The great advantage kids have growing up in the age of digital cameras is that the odds are low that one day they will stumble on a collection of printed photos labeled “Quebec Summer: FAT PHASE.”
Remember when you’d take your roll of film to the local drugstore and you would automatically get duplicates? So, not only did you have one set of photos you’d rather burn, you’d have 2… that’s 4 double chins. And while there was no social media circulation, you had the distinct non-advantage of having tangible proof that once upon a time you were the size of a blimp.
I stumbled upon the “Quebec Summer: FAT PHASE” envelope in the midst of some appliance-melt-down-induced cleaning. The photos, along with others from my more youthful summers, were striking reminders that when you grow up the chubby, knock-kneed girl, you grow up with an awkward relationship with shorts.
When your thighs touch, there’s almost no short length that doesn’t ride up when you walk. Instead of neatly aligned horizontal hemlines, the bottoms of your trunks form a wobbly V. It’s not only unattractive, it’s uncomfortable. Walking in bunched-up shorts is like walking with a golf ball wedged between your legs. So you learn to adapt.
First, you try the “Cowboy Walk.” The idea is to look like you just got off a horse after finishing a cattle drive. You point your feet away from each other and widen your stride, attempting to keep your legs as far from each other as you can.
It’s equal parts swagger and waddle. It’s also highly inefficient.
Next, you try the “Shake-it-Out.”
When you realize this is about as effective as the Cowboy Walk in ridding yourself of the ride up, you give into the walk, stop and pull down. It’s painfully obvious, but it gets the job done.
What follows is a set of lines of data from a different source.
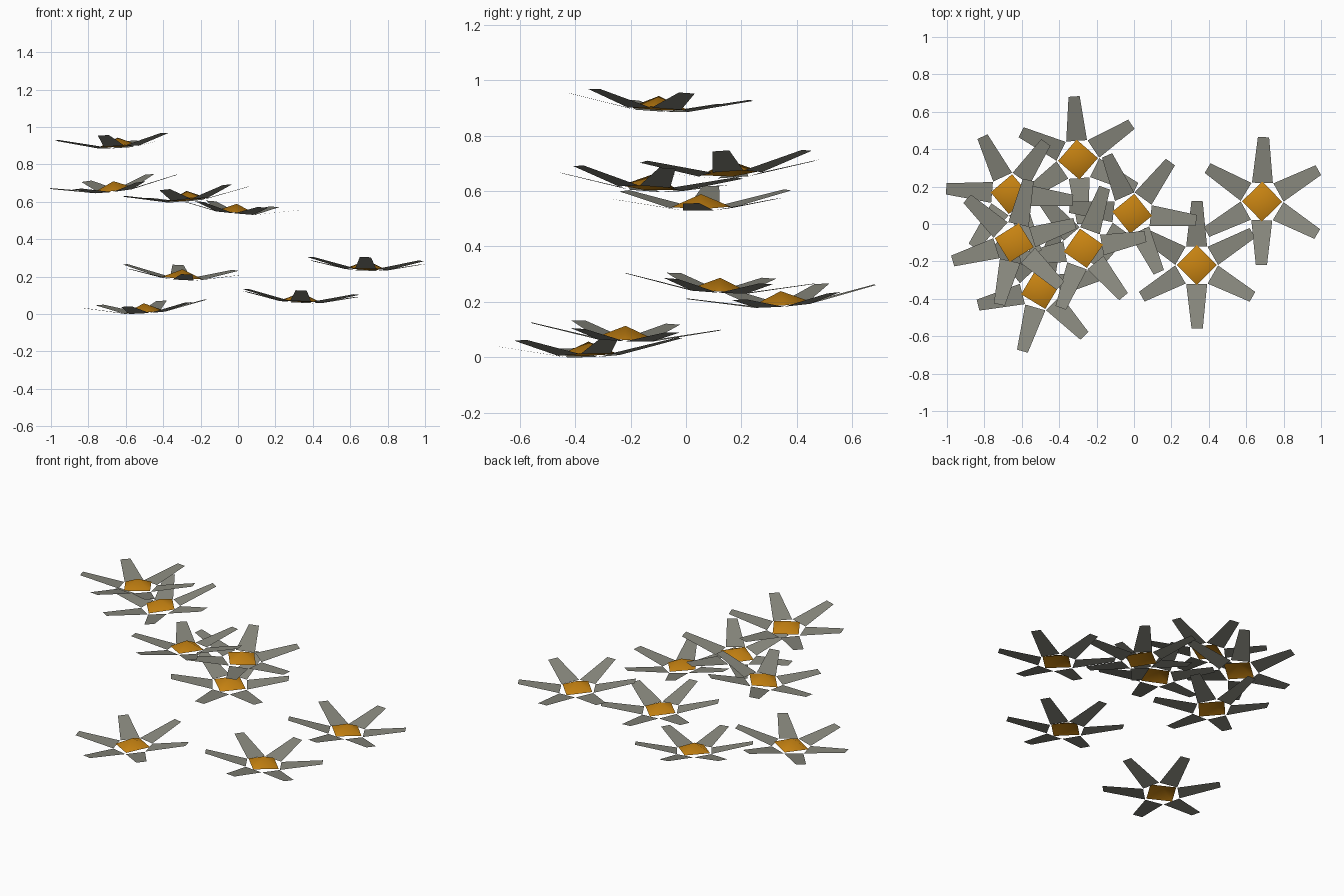
import bpy
import bmesh
from math import cos, sin, radians, tau
from mathutils import Matrix, Vector

cube = bpy.data.objects.get("Cube")
if cube:
    bpy.data.objects.remove(cube, do_unlink=True)


def make_material(name, rgb):
    mat = bpy.data.materials.new(name)
    mat.use_nodes = True
    colour = (*rgb, 1.0)
    mat.diffuse_color = colour
    bsdf = next(n for n in mat.node_tree.nodes if n.type == "BSDF_PRINCIPLED")
    bsdf.inputs["Base Color"].default_value = colour
    return mat


def make_mesh(name, bm, mat, smooth):
    bm.normal_update()
    mesh = bpy.data.meshes.new(name)
    bm.to_mesh(mesh)
    bm.free()
    mesh.materials.append(mat)
    for poly in mesh.polygons:
        poly.use_smooth = smooth
    return mesh


petal_grey = make_material("petal_grey", (0.25, 0.25, 0.21))
centre_orange = make_material("centre_orange", (0.58, 0.23, 0.006))

# Ring of six flat tapered petals rising outward
PETALS = 6
INNER, OUTER, RISE = 0.10, 0.342, 0.048
BASE_HALF, TIP_HALF = 0.056, 0.03
bm = bmesh.new()
for i in range(PETALS):
    turn = Matrix.Rotation(tau * i / PETALS, 3, "Z")
    outline = [(INNER, -BASE_HALF, 0), (OUTER, -TIP_HALF, RISE),
               (OUTER, TIP_HALF, RISE), (INNER, BASE_HALF, 0)]
    bm.faces.new([bm.verts.new(turn @ Vector(p)) for p in outline])
petal_mesh = make_mesh("petals", bm, petal_grey, False)

# Four-sided raised centre, open below
SIDES = 4
RADIUS, FOOT, PEAK = 0.107, 0.004, 0.05
bm = bmesh.new()
apex = bm.verts.new((0, 0, PEAK))
rim = [bm.verts.new((RADIUS * cos(tau * i / SIDES), RADIUS * sin(tau * i / SIDES), FOOT))
       for i in range(SIDES)]
for i in range(SIDES):
    bm.faces.new((rim[i], rim[(i + 1) % SIDES], apex))
centre_mesh = make_mesh("centre", bm, centre_orange, True)

# Each flower: position, turn in degrees, slope along x and y
flowers = [
    ((0.685, 0.12, 0.237), 89, -0.035, -0.055),
    ((0.335, -0.22, 0.064), 90, -0.05, -0.04),
    ((-0.01, 0.055, 0.539), -6, -0.09, 0.015),
    ((-0.30, 0.345, 0.189), 94, -0.06, 0.07),
    ((-0.66, 0.16, 0.66), -5, 0.115, 0.06),
    ((-0.64, -0.10, 0.893), 77, 0.055, -0.055),
    ((-0.27, -0.13, 0.608), 10, 0.09, -0.06),
    ((-0.50, -0.35, 0.007), 14, 0.06, 0.03),
]
for n, (place, yaw, slope_x, slope_y) in enumerate(flowers, 1):
    normal = Vector((-slope_x, -slope_y, 1))
    tilt = Vector((0, 0, 1)).rotation_difference(normal).to_matrix().to_4x4()
    pose = Matrix.Translation(place) @ tilt @ Matrix.Rotation(radians(yaw), 4, "Z")
    for part, mesh in (("petals", petal_mesh), ("centre", centre_mesh)):
        obj = bpy.data.objects.new(f"flower_{n}_{part}", mesh)
        bpy.context.collection.objects.link(obj)
        obj.matrix_world = pose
If you’re hell-bent on wearing shorts, these adaptations are better than the alternative, which is obsessing over something you can’t really change — the gap between your upper legs. Or, you can do the far more sensible thing and forego the shorts all together. Skirts are classier anyway.